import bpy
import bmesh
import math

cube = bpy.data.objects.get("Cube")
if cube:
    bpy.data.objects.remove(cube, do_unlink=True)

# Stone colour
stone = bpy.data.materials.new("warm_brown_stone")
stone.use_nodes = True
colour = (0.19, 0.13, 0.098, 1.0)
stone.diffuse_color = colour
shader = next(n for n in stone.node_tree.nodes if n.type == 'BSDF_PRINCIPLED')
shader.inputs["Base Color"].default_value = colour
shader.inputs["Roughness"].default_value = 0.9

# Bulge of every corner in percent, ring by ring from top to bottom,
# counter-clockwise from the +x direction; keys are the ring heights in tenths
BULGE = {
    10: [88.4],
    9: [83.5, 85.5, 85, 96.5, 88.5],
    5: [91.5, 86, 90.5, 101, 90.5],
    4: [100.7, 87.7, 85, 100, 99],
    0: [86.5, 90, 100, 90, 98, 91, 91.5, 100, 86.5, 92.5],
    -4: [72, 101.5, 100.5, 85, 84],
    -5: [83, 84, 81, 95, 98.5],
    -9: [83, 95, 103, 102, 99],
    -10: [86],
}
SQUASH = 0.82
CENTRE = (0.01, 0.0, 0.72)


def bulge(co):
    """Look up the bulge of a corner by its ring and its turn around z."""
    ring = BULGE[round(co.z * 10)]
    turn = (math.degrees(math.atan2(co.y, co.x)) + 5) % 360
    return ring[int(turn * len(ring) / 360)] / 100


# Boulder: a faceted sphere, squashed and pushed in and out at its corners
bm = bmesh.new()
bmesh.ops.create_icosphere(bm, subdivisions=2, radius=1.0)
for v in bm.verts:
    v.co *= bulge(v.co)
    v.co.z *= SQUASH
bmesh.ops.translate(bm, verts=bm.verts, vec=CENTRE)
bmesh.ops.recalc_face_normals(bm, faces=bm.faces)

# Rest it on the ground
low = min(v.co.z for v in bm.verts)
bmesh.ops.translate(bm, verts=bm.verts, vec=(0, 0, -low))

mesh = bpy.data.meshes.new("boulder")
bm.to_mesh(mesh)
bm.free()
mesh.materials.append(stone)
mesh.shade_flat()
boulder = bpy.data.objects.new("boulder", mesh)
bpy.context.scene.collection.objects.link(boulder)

____

_Work request_. Beginning with the line that has "bm.to_mesh(mesh)", set down each line through the last one above, exactly, and nothing else.

_Solution for this problem_.
bm.to_mesh(mesh)
bm.free()
mesh.materials.append(stone)
mesh.shade_flat()
boulder = bpy.data.objects.new("boulder", mesh)
bpy.context.scene.collection.objects.link(boulder)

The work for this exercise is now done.